_The task_
Give the data below again exactly as it stands. Omit the pictures.

(Items listed in a dataset)
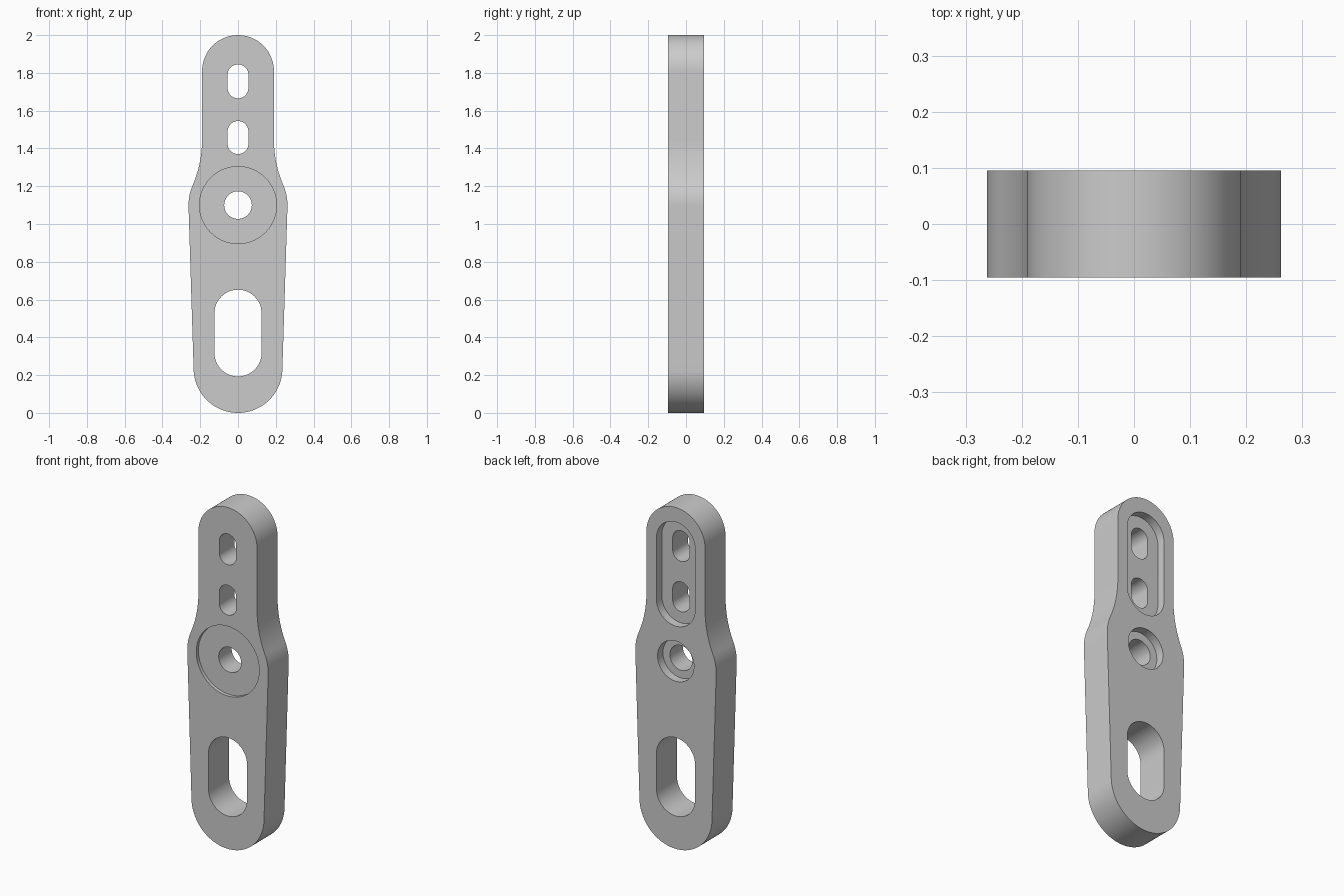
import bpy
from math import sin, cos, asin, atan2, pi

cube = bpy.data.objects.get("Cube")
if cube:
    bpy.data.objects.remove(cube, do_unlink=True)

HALF = 0.095      # half thickness of the plate
HUB_Z = 1.1       # height of the pivot

grey = bpy.data.materials.new("grey")
grey.use_nodes = True
colour = (0.6, 0.6, 0.6, 1)
grey.diffuse_color = colour
grey.node_tree.nodes["Principled BSDF"].inputs["Base Color"].default_value = colour


def arc(cx, cz, r, start, end, steps=16):
    angles = [start + (end - start) * i / steps for i in range(steps + 1)]
    return [(cx + r * cos(a), cz + r * sin(a)) for a in angles]


def slot(r, low, high):
    """Upright slot outline; a circle when high - low equals 2r."""
    pts = arc(0, high - r, r, 0, pi, 32) + arc(0, low + r, r, pi, 2 * pi, 32)
    if high - low - 2 * r < 0.001:
        pts = arc(0, low + r, r, 0, 2 * pi, 64)[:-1]
    return pts


def prism(name, outline, front, back):
    """Extrude an x-z outline along y."""
    n = len(outline)
    verts = [(x, y, z) for y in (front, back) for x, z in outline]
    faces = [tuple(range(n)), tuple(reversed(range(n, 2 * n)))]
    faces += [(i, i + n, (i + 1) % n + n, (i + 1) % n) for i in range(n)]
    mesh = bpy.data.meshes.new(name)
    mesh.from_pydata(verts, [], faces)
    mesh.materials.append(grey)
    obj = bpy.data.objects.new(name, mesh)
    bpy.context.collection.objects.link(obj)
    return obj


# Right half of the outline: foot, tangent side, hub bulge, concave neck, head
foot_r, hub_r, head_r, neck_r, neck_z = 0.235, 0.262, 0.19, 0.625, 1.45
taper = asin((hub_r - foot_r) / (HUB_Z - foot_r))
neck_x = head_r + neck_r
bend = atan2(neck_z - HUB_Z, neck_x)
side = arc(0, foot_r, foot_r, -pi / 2, -taper, 32)
side += arc(0, HUB_Z, hub_r, -taper, bend)
side += arc(neck_x, neck_z, neck_r, pi + bend, pi)[1:]
side += arc(0, 2 - head_r, head_r, 0, pi / 2, 32)
outline = side + [(-x, z) for x, z in reversed(side[1:-1])]
plate = prism("lever_plate", outline, -HALF, HALF)

# Cutters: outline, front y, back y
OUT = 0.2
cuts = {
    "front_disc_recess": (slot(0.204, HUB_Z - 0.204, HUB_Z + 0.204), -OUT, -HALF + 0.02),
    "back_slot_recess": (slot(0.125, 1.305, 1.915), HALF - 0.05, OUT),
    "back_round_recess": (slot(0.118, HUB_Z - 0.118, HUB_Z + 0.118), HALF - 0.05, OUT),
    "pivot_hole": (slot(0.073, HUB_Z - 0.073, HUB_Z + 0.073), -OUT, OUT),
    "upper_slot": (slot(0.055, 1.665, 1.845), -OUT, OUT),
    "middle_slot": (slot(0.055, 1.37, 1.545), -OUT, OUT),
    "lower_slot": (slot(0.125, 0.193, 0.652), -OUT, OUT),
}
bpy.context.view_layer.objects.active = plate
for name, (shape, front, back) in cuts.items():
    cutter = prism(name, shape, front, back)
    cutter.hide_render = True
    mod = plate.modifiers.new(name, 'BOOLEAN')
    mod.operation = 'DIFFERENCE'
    mod.solver = 'EXACT'
    mod.object = cutter
    bpy.ops.object.modifier_apply(modifier=name)
    bpy.data.objects.remove(cutter, do_unlink=True)

# Smooth curved walls, crisp rims
bpy.ops.object.select_all(action='DESELECT')
plate.select_set(True)
bpy.ops.object.shade_smooth_by_angle(angle=pi / 6)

_The completed task_
import bpy
from math import sin, cos, asin, atan2, pi

cube = bpy.data.objects.get("Cube")
if cube:
    bpy.data.objects.remove(cube, do_unlink=True)

HALF = 0.095      # half thickness of the plate
HUB_Z = 1.1       # height of the pivot

grey = bpy.data.materials.new("grey")
grey.use_nodes = True
colour = (0.6, 0.6, 0.6, 1)
grey.diffuse_color = colour
grey.node_tree.nodes["Principled BSDF"].inputs["Base Color"].default_value = colour


def arc(cx, cz, r, start, end, steps=16):
    angles = [start + (end - start) * i / steps for i in range(steps + 1)]
    return [(cx + r * cos(a), cz + r * sin(a)) for a in angles]


def slot(r, low, high):
    """Upright slot outline; a circle when high - low equals 2r."""
    pts = arc(0, high - r, r, 0, pi, 32) + arc(0, low + r, r, pi, 2 * pi, 32)
    if high - low - 2 * r < 0.001:
        pts = arc(0, low + r, r, 0, 2 * pi, 64)[:-1]
    return pts


def prism(name, outline, front, back):
    """Extrude an x-z outline along y."""
    n = len(outline)
    verts = [(x, y, z) for y in (front, back) for x, z in outline]
    faces = [tuple(range(n)), tuple(reversed(range(n, 2 * n)))]
    faces += [(i, i + n, (i + 1) % n + n, (i + 1) % n) for i in range(n)]
    mesh = bpy.data.meshes.new(name)
    mesh.from_pydata(verts, [], faces)
    mesh.materials.append(grey)
    obj = bpy.data.objects.new(name, mesh)
    bpy.context.collection.objects.link(obj)
    return obj


# Right half of the outline: foot, tangent side, hub bulge, concave neck, head
foot_r, hub_r, head_r, neck_r, neck_z = 0.235, 0.262, 0.19, 0.625, 1.45
taper = asin((hub_r - foot_r) / (HUB_Z - foot_r))
neck_x = head_r + neck_r
bend = atan2(neck_z - HUB_Z, neck_x)
side = arc(0, foot_r, foot_r, -pi / 2, -taper, 32)
side += arc(0, HUB_Z, hub_r, -taper, bend)
side += arc(neck_x, neck_z, neck_r, pi + bend, pi)[1:]
side += arc(0, 2 - head_r, head_r, 0, pi / 2, 32)
outline = side + [(-x, z) for x, z in reversed(side[1:-1])]
plate = prism("lever_plate", outline, -HALF, HALF)

# Cutters: outline, front y, back y
OUT = 0.2
cuts = {
    "front_disc_recess": (slot(0.204, HUB_Z - 0.204, HUB_Z + 0.204), -OUT, -HALF + 0.02),
    "back_slot_recess": (slot(0.125, 1.305, 1.915), HALF - 0.05, OUT),
    "back_round_recess": (slot(0.118, HUB_Z - 0.118, HUB_Z + 0.118), HALF - 0.05, OUT),
    "pivot_hole": (slot(0.073, HUB_Z - 0.073, HUB_Z + 0.073), -OUT, OUT),
    "upper_slot": (slot(0.055, 1.665, 1.845), -OUT, OUT),
    "middle_slot": (slot(0.055, 1.37, 1.545), -OUT, OUT),
    "lower_slot": (slot(0.125, 0.193, 0.652), -OUT, OUT),
}
bpy.context.view_layer.objects.active = plate
for name, (shape, front, back) in cuts.items():
    cutter = prism(name, shape, front, back)
    cutter.hide_render = True
    mod = plate.modifiers.new(name, 'BOOLEAN')
    mod.operation = 'DIFFERENCE'
    mod.solver = 'EXACT'
    mod.object = cutter
    bpy.ops.object.modifier_apply(modifier=name)
    bpy.data.objects.remove(cutter, do_unlink=True)

# Smooth curved walls, crisp rims
bpy.ops.object.select_all(action='DESELECT')
plate.select_set(True)
bpy.ops.object.shade_smooth_by_angle(angle=pi / 6)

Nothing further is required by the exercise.